Within the listing below, the lines to output run from the one containing "from mathutils import Vector" through the one containing "out.append((2*t**3 - 3*t*t"; copy them exactly and nothing else.

— Given data —
--------------------------------

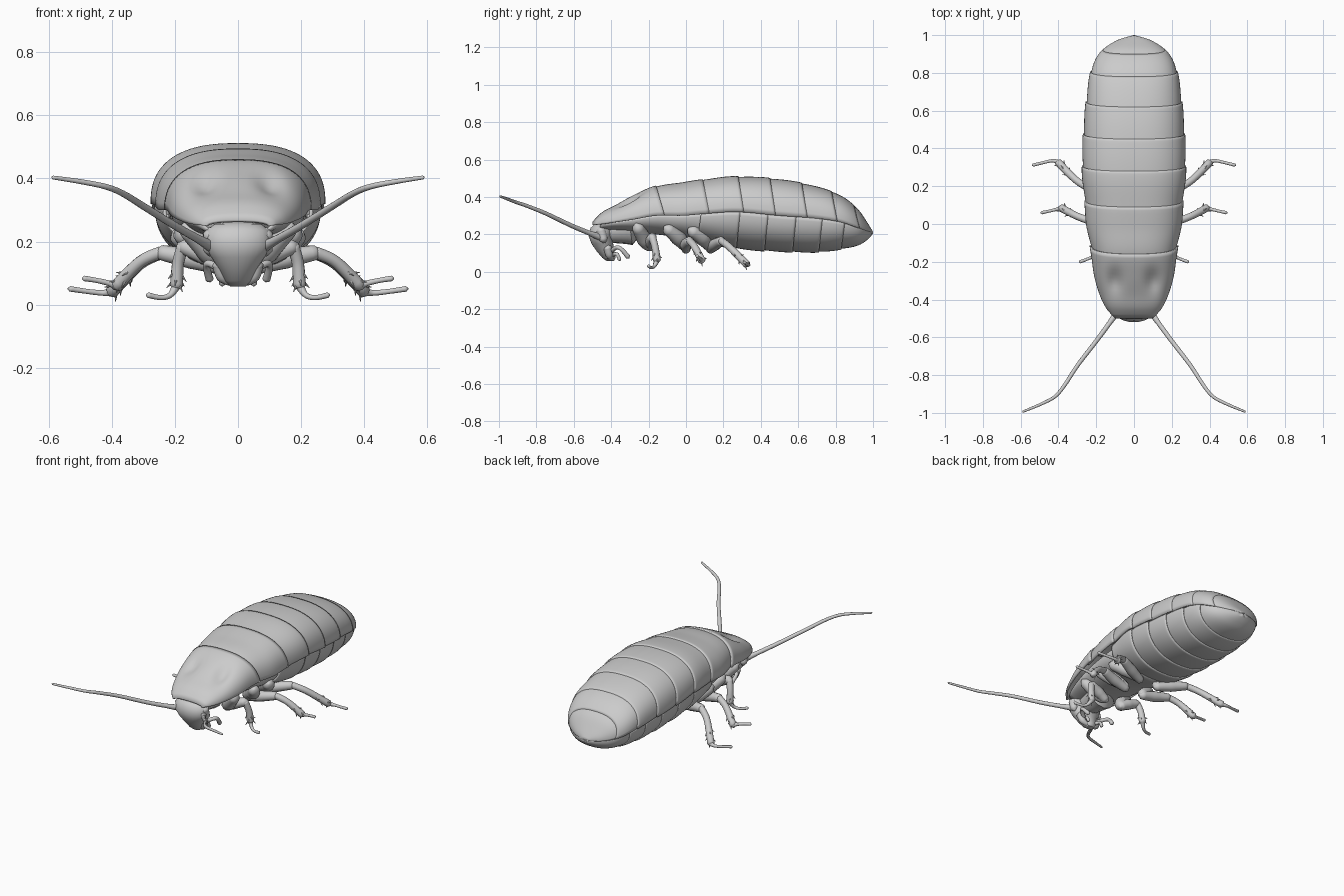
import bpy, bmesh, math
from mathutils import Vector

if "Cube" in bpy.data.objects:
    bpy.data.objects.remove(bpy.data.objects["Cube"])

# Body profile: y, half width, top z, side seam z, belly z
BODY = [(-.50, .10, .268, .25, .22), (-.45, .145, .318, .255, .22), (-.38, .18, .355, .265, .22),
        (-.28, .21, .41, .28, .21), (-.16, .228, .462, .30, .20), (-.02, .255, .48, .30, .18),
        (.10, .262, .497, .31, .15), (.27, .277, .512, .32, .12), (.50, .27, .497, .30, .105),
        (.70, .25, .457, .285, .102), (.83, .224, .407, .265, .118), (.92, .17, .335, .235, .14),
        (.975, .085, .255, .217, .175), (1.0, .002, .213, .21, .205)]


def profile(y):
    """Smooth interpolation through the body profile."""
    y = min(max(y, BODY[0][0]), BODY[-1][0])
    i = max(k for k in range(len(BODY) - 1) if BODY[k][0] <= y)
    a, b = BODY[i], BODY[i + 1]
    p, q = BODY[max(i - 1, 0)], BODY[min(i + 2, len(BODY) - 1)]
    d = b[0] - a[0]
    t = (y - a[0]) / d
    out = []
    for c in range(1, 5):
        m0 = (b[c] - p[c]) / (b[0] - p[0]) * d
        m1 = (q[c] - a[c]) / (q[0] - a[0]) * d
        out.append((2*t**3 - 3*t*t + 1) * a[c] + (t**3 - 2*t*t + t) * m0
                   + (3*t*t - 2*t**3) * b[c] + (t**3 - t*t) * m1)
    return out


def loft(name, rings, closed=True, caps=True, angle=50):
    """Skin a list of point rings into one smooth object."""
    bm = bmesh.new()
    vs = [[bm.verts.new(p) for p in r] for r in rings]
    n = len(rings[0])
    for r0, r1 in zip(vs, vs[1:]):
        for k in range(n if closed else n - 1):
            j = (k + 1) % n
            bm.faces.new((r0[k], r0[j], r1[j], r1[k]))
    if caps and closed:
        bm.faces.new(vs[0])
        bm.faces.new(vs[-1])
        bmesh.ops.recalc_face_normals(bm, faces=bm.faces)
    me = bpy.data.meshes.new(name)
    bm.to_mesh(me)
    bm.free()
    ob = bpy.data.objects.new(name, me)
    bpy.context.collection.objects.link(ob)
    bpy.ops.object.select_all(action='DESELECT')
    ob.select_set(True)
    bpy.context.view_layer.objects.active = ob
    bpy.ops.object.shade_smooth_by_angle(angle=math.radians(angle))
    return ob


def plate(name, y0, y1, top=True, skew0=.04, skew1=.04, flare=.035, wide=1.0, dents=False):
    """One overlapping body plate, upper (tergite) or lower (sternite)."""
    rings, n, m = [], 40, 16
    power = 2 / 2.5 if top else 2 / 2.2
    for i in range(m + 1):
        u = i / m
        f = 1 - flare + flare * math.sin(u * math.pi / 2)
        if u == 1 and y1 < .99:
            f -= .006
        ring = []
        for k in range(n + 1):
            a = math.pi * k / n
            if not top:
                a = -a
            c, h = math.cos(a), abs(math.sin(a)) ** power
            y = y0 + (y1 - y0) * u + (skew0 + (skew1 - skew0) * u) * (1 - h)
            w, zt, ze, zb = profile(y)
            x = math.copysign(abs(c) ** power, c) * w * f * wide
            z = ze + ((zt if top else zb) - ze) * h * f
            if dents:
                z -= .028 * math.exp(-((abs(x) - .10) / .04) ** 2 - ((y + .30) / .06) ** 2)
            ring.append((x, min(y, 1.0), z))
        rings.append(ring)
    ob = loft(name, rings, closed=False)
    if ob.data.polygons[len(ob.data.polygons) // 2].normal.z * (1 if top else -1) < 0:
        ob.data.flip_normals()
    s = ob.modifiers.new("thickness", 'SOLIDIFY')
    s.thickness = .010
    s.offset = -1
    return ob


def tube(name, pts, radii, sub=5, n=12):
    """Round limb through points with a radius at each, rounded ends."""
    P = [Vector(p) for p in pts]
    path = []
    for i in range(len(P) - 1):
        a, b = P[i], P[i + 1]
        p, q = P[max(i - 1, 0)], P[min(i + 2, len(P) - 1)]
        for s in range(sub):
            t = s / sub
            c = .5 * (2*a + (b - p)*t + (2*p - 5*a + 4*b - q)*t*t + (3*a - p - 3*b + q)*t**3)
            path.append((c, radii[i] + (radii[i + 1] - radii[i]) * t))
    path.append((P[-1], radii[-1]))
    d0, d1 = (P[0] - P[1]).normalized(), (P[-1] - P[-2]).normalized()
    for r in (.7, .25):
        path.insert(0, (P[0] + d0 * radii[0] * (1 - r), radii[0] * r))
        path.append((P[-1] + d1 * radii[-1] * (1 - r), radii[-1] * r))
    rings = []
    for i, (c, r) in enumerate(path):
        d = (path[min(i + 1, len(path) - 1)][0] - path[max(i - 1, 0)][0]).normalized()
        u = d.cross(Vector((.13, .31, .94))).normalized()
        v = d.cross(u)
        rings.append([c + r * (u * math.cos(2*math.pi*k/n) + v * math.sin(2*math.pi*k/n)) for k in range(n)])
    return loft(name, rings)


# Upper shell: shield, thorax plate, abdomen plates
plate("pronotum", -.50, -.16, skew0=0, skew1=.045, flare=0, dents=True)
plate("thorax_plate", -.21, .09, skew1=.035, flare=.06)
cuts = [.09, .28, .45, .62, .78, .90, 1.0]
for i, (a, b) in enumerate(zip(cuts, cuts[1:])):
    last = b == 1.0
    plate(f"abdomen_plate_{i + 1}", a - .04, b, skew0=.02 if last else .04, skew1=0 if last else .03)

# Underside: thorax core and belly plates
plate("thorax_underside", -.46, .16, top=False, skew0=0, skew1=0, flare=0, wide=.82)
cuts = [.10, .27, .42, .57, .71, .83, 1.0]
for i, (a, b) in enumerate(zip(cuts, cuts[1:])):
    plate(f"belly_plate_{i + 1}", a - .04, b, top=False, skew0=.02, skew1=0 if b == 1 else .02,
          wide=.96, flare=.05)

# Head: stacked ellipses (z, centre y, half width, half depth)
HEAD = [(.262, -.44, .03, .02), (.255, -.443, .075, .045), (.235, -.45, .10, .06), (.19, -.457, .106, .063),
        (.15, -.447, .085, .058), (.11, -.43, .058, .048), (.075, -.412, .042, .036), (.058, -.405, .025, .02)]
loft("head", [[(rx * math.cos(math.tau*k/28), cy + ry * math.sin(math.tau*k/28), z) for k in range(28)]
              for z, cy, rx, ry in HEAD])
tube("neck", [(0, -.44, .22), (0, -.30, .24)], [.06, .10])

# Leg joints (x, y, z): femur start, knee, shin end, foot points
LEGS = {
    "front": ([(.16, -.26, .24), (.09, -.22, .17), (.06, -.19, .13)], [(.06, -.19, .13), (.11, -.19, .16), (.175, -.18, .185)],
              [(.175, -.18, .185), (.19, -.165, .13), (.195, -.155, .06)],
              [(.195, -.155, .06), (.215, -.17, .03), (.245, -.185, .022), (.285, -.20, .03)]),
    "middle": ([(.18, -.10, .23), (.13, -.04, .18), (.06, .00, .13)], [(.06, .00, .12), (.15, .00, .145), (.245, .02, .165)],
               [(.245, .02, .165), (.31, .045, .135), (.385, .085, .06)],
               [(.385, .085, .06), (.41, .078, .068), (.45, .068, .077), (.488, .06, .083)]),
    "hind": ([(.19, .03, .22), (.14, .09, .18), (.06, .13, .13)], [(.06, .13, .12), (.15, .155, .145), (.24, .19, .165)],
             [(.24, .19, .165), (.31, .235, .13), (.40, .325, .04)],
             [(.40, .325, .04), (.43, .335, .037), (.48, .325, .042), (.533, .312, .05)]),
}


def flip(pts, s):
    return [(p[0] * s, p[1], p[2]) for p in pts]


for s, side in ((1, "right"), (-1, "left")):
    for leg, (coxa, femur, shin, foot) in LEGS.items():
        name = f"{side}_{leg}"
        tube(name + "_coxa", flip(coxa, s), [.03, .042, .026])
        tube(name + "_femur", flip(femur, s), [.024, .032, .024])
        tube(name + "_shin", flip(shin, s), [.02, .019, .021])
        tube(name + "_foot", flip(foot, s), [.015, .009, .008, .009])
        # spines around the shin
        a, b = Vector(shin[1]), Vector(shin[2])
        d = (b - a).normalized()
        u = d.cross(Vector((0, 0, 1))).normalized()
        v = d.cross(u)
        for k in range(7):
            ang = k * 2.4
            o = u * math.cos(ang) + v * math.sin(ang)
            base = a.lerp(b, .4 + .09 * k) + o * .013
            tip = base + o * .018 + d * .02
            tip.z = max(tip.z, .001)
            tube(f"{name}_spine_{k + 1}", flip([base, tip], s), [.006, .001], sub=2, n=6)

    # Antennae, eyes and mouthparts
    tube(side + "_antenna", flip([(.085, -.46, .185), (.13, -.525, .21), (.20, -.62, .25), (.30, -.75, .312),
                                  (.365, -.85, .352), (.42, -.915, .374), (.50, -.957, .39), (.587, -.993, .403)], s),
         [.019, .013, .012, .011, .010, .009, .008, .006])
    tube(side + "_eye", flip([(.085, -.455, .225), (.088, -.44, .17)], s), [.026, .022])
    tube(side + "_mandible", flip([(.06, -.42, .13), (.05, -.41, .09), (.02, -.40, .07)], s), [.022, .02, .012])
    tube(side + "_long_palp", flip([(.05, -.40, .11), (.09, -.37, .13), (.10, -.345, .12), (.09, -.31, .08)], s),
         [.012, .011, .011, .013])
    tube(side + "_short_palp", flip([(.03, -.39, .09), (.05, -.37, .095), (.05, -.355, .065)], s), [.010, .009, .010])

--------------------------------

— Task response —
from mathutils import Vector

if "Cube" in bpy.data.objects:
    bpy.data.objects.remove(bpy.data.objects["Cube"])

# Body profile: y, half width, top z, side seam z, belly z
BODY = [(-.50, .10, .268, .25, .22), (-.45, .145, .318, .255, .22), (-.38, .18, .355, .265, .22),
        (-.28, .21, .41, .28, .21), (-.16, .228, .462, .30, .20), (-.02, .255, .48, .30, .18),
        (.10, .262, .497, .31, .15), (.27, .277, .512, .32, .12), (.50, .27, .497, .30, .105),
        (.70, .25, .457, .285, .102), (.83, .224, .407, .265, .118), (.92, .17, .335, .235, .14),
        (.975, .085, .255, .217, .175), (1.0, .002, .213, .21, .205)]


def profile(y):
    """Smooth interpolation through the body profile."""
    y = min(max(y, BODY[0][0]), BODY[-1][0])
    i = max(k for k in range(len(BODY) - 1) if BODY[k][0] <= y)
    a, b = BODY[i], BODY[i + 1]
    p, q = BODY[max(i - 1, 0)], BODY[min(i + 2, len(BODY) - 1)]
    d = b[0] - a[0]
    t = (y - a[0]) / d
    out = []
    for c in range(1, 5):
        m0 = (b[c] - p[c]) / (b[0] - p[0]) * d
        m1 = (q[c] - a[c]) / (q[0] - a[0]) * d
        out.append((2*t**3 - 3*t*t + 1) * a[c] + (t**3 - 2*t*t + t) * m0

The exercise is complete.